ANZ was slammed for being greedy. Hurting the average Joe. Apparently, ANZ were nothing but thieves and I’m sure I remember a push to ‘break up with your bank’.
Yet, the ANZ announcement merely reflected what all the banks were thinking. They just wore the outrage.
Quietly, over the next six months, the other three major banks followed suit and dropped the RBA rate change link themselves.
Bumping up the coffers
Now, let’s put this in perspective.
When ANZ announced it would set its own interest rates, the RBA cash rate was 2.50%. And it had been all year. In fact, the next policy change from the RBA didn’t come until February 2015, when it lowered the cash rate to 2.25%.
In addition to that, the US Federal Reserve Bank had yet to begin increasing rates from 0.25%. The Eurozone was in the process of cutting rates further into negative territory.
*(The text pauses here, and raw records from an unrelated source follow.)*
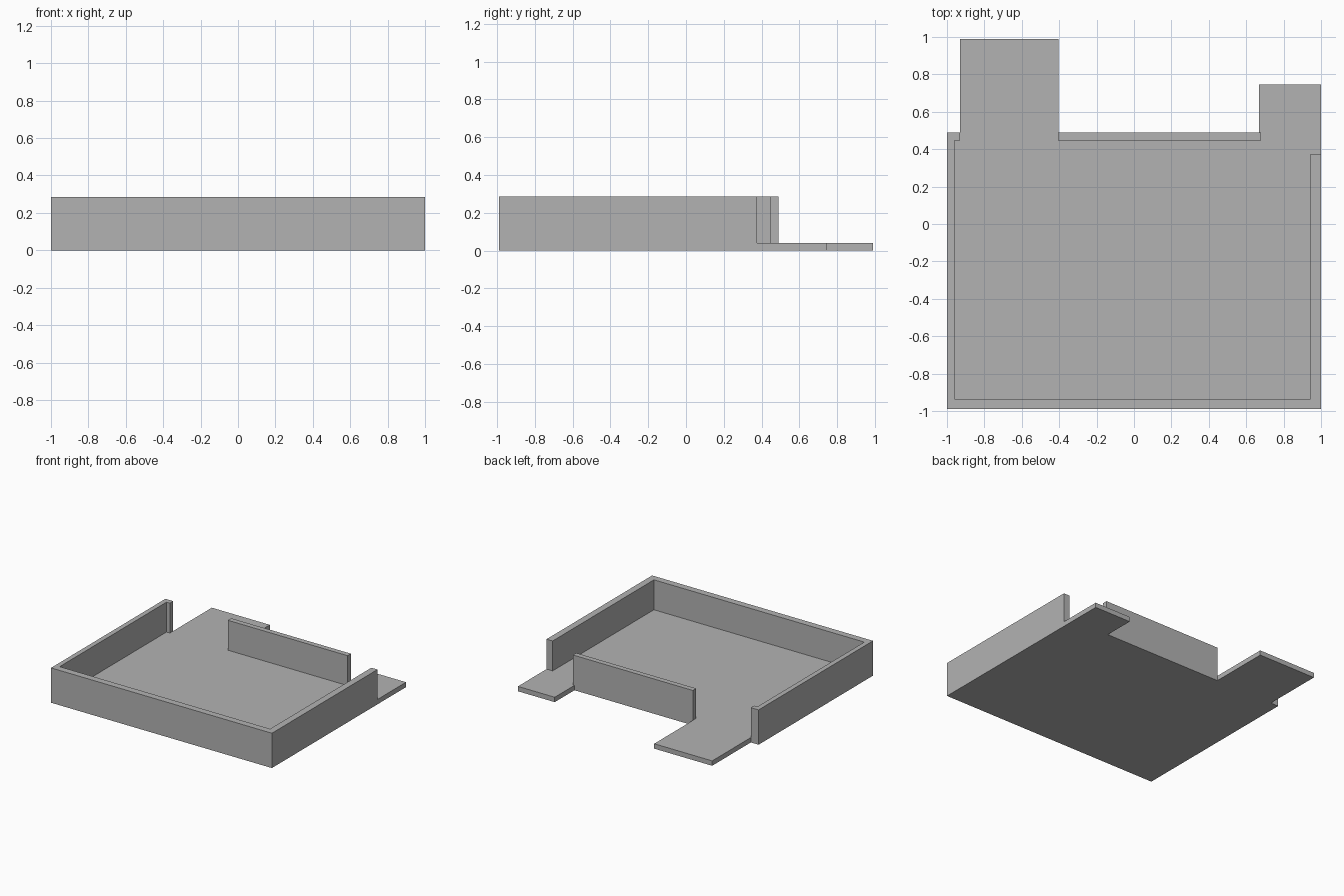
import bpy
import bmesh

cube = bpy.data.objects.get("Cube")
if cube:
    bpy.data.objects.remove(cube, do_unlink=True)

grey = bpy.data.materials.new("plain_grey")
grey.use_nodes = True
grey.diffuse_color = (0.45, 0.45, 0.45, 1)
grey.node_tree.nodes["Principled BSDF"].inputs["Base Color"].default_value = grey.diffuse_color


def slab(name, outline, bottom, top):
    """Extrude a plan outline upward between two heights."""
    bm = bmesh.new()
    face = bm.faces.new([bm.verts.new((x, y, bottom)) for x, y in outline])
    raised = bmesh.ops.extrude_face_region(bm, geom=[face], use_keep_orig=True)
    verts = [g for g in raised["geom"] if isinstance(g, bmesh.types.BMVert)]
    bmesh.ops.translate(bm, verts=verts, vec=(0, 0, top - bottom))
    bmesh.ops.recalc_face_normals(bm, faces=bm.faces)
    mesh = bpy.data.meshes.new(name)
    bm.to_mesh(mesh)
    bm.free()
    mesh.materials.append(grey)
    obj = bpy.data.objects.new(name, mesh)
    bpy.context.collection.objects.link(obj)
    return obj


FLOOR, TOP = 0.04, 0.285
FRONT, BACK = -0.99, 0.49

# Floor plate with its two projecting landings at the back
slab("floor", [
    (-1, FRONT), (1, FRONT), (1, 0.745), (0.667, 0.745), (0.667, BACK),
    (-0.405, BACK), (-0.405, 0.99), (-0.93, 0.99), (-0.93, BACK), (-1, BACK),
], 0, FLOOR)

# Side and front walls in one run, with a short return at the back corner
slab("perimeter_wall", [
    (-1, FRONT), (1, FRONT), (1, 0.375), (0.945, 0.375), (0.945, -0.935),
    (-0.96, -0.935), (-0.96, 0.447), (-0.93, 0.447), (-0.93, BACK), (-1, BACK),
], FLOOR, TOP)

# Free-standing wall between the two back openings
slab("back_wall", [
    (-0.405, 0.447), (0.68, 0.447), (0.68, BACK), (-0.405, BACK),
], FLOOR, TOP)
To an outsider, there seemed to be no need for a bank to hold its own monetary policy meetings.
The RBA wasn’t making drastic policy changes. And the cost of international money was cheap.
On the surface, ANZ’s move looked like another money grab.
The reality was very different.
The major banks’ net interest margins — that is, the difference between their lending costs and what they charge you — were shrinking.
In other words, that buffer between the RBA cash rate and the rates they charge was dropping. They had fallen from a post-GFC high of 2.50% to an all-time low of 2.20% in 2014. Even now, the net interest margin is still only slightly above 2.30%.
That’s a dangerously low buffer for an Aussie bank.
The banks’ decision to set their own rates was about protecting themselves. At the time, there were considered pariahs for doing so.
However, when a bank takes moves to protect itself, this, in turn, works for you.
You have to remember that we live in a world of fractional reserve banking. Banks lend out, on average, 10 times more than the cash they hold.
Bumping up the mortgage rates isn’t just greedy bank business. It’s a step towards making sure the coffers are full in the event of another crisis.